This study characterized the indoor environment of a multi-floor, multi-use, non-problem, non-complaint building through long term sampling for a variety of substances. Sampling was done for biological, chemical, and particulate pollutants. The study further assessed the effects of cleaning on indoor air quality. The study protocol included five months of “baseline” environmental measurements, a rigorous cleaning of the entire building, and subsequently, seven months of environmental monitoring after implementation of an economically-feasible, standard cleaning program.
Air, surface, and dust data from monitoring prior to the cleaning program were compared with those obtained while the improved housekeeping program was in place to assess the effectiveness of the cleaning program on the indoor environment. Correlations between pollutants and other environmental factors were also presented. This work involved a collaborative effort by the Research Triangle Institute, the US Environmental Protection Agency’s Environmental Criteria and Assessment Office, the University of North Carolina at Chapel Hill (UNC), the building service contractor, and commercial cleaning and carpet industries, and their suppliers.
The study concluded that an organized cleaning program based upon environmental management principles and fundamental environmental protection guidelines contributed to improved indoor air quality through reduction of total suspended particles, total volatile organic compounds and culturable bacteria and fungi.
• Airborne dust mass, measured as total suspended particles (TSP), provided the most meaningful particle data and showed a statistically significant reduction with improved cleaning.
• Immediately after deep cleaning, carpet dust mass was reduced, particularly on floors with the highest dust loads.
• Soon after deep cleaning, carpet dust mass loads quickly returned to before cleaning levels, confirming carpet as a sink or collector of particles.

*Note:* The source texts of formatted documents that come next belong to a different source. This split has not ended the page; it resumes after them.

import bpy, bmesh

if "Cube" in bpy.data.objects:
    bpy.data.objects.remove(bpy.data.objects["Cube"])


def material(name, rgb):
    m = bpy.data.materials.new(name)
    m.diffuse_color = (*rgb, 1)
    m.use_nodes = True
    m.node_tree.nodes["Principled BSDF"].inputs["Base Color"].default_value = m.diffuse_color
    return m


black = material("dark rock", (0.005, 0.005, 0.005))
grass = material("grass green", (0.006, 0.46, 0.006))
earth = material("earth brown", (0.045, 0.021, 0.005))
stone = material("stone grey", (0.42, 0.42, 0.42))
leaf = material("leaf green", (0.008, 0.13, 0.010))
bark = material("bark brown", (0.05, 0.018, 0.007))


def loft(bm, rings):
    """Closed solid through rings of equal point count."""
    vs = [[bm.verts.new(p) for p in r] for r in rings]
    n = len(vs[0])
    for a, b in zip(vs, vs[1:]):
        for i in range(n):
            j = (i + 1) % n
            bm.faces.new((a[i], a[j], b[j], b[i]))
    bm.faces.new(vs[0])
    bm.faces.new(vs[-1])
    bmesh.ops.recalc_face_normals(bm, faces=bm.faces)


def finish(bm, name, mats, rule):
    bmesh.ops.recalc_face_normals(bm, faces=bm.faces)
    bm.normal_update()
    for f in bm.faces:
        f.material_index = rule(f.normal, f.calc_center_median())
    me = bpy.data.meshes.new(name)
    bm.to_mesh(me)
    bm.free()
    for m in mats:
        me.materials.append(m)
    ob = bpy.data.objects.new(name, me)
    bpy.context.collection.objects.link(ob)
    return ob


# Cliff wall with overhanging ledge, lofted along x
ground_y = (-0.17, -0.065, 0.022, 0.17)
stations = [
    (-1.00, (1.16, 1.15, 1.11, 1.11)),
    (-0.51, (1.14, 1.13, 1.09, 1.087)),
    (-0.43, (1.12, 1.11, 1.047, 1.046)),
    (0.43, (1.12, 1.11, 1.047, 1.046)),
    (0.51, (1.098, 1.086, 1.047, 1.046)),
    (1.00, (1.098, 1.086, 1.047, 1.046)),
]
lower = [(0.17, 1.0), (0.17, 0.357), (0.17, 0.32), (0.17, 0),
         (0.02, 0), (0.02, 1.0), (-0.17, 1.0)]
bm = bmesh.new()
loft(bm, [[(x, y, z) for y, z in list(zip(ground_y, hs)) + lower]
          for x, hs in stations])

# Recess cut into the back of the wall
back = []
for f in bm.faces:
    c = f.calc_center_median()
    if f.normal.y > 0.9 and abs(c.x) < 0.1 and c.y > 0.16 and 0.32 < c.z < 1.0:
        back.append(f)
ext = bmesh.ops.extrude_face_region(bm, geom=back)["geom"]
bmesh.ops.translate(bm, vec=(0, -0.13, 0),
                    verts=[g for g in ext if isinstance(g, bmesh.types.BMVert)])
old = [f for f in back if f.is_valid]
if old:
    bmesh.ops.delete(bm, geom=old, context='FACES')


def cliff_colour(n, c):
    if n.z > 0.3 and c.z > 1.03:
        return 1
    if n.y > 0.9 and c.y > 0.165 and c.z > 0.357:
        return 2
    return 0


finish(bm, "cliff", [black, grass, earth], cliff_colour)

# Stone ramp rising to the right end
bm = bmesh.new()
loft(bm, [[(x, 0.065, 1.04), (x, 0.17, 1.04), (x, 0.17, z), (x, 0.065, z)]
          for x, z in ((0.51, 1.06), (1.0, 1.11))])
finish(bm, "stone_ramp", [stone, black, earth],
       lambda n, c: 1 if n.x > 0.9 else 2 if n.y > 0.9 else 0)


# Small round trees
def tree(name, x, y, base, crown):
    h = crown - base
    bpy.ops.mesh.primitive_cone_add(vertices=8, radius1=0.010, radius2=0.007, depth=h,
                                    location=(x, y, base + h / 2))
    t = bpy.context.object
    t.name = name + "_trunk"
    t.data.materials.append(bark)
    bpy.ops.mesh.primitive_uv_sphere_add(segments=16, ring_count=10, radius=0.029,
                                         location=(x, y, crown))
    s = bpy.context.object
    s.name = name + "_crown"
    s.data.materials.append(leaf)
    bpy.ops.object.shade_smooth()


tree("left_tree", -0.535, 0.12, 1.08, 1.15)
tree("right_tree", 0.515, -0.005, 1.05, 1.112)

• Airborne dust mass was decreased after deep cleaning and continued lower even though the total mass from dust in carpets soon returned to original levels.
Bio-pollutant Results: Correlations
• Airborne levels of bio-pollutants correlated with airborne dust mass, and the bacteria correlation was statistically significant.
• Levels of bacteria and fungi from non-floor surfaces correlated (statistically significant) with airborne levels of bacteria and fungi providing evidence that surface pollutants can be reflective of airborne levels and airborne levels can be reflective of surface contamination.
• Levels of carpet dust bacteria had a statistically significant correlation with airborne bacteria indicating a relationship between the two that demonstrates the need for cleaning pollutant removal as an environmental management tool for maintaining acceptable air quality.
Bio-pollutant Results of Data Comparison
A year-long study of a non-problem building showed that attention to improved housekeeping (in conjunction with proper HVAC operation and maintenance), resulted in sustained reduction of mean levels of:
• airborne bacteria (40%) and fungi (61 %), (Andersen sampler)
• non-floor surface bacteria (29%) and fungi (25%)
• carpet dust bacteria (84%), fungi (93%), and endotoxin (72%).
Deep cleaning resulted in reduction of mean levels of:
• airborne bacteria (58%) and fungi (25%), (Andersen sampler) – non-floor surface bacteria (58%) and fungi (15%)
• carpet dust bacteria (76%), fungi (99%), and endotoxin (98%).
• An organized cleaning program based upon environmental management principles and fundamental environmental protection guidelines contributed to indoor air quality through the reduction of total suspended particles (TSP), total volatile organic compounds (TVOCs) and culturable bacteria and fungi.
• While airborne pollutants increased during deep cleaning, they never reached levels of concern to the researchers, and were shown to decrease rapidly to levels well below the “pre- cleaning” concentrations.
• The study data suggests the ambient, environmental pollution can be significantly controlled through an effective and managed indoor cleaning program.
• Routine, non-floor, surface bacterial and fungal sampling can help identify areas for focused cleaning, as well as provide a useful assessment of a building’s changing microbial ecology.
(Pages v-x in study)
Cole, E.C., D. L. Franke, K. E. Leese, P.D. Dulaney, K. K. Foarde, D. A. Green, R. M. Hall, and M Berry. Indoor Environment Characterization of a non-problem building: Assessment of Cleaning Effectiveness. Research Triangle Report Number 94U-4479-014, Research Triangle Institute, Research Triangle, North Carolina. 202 pages. March, 1994.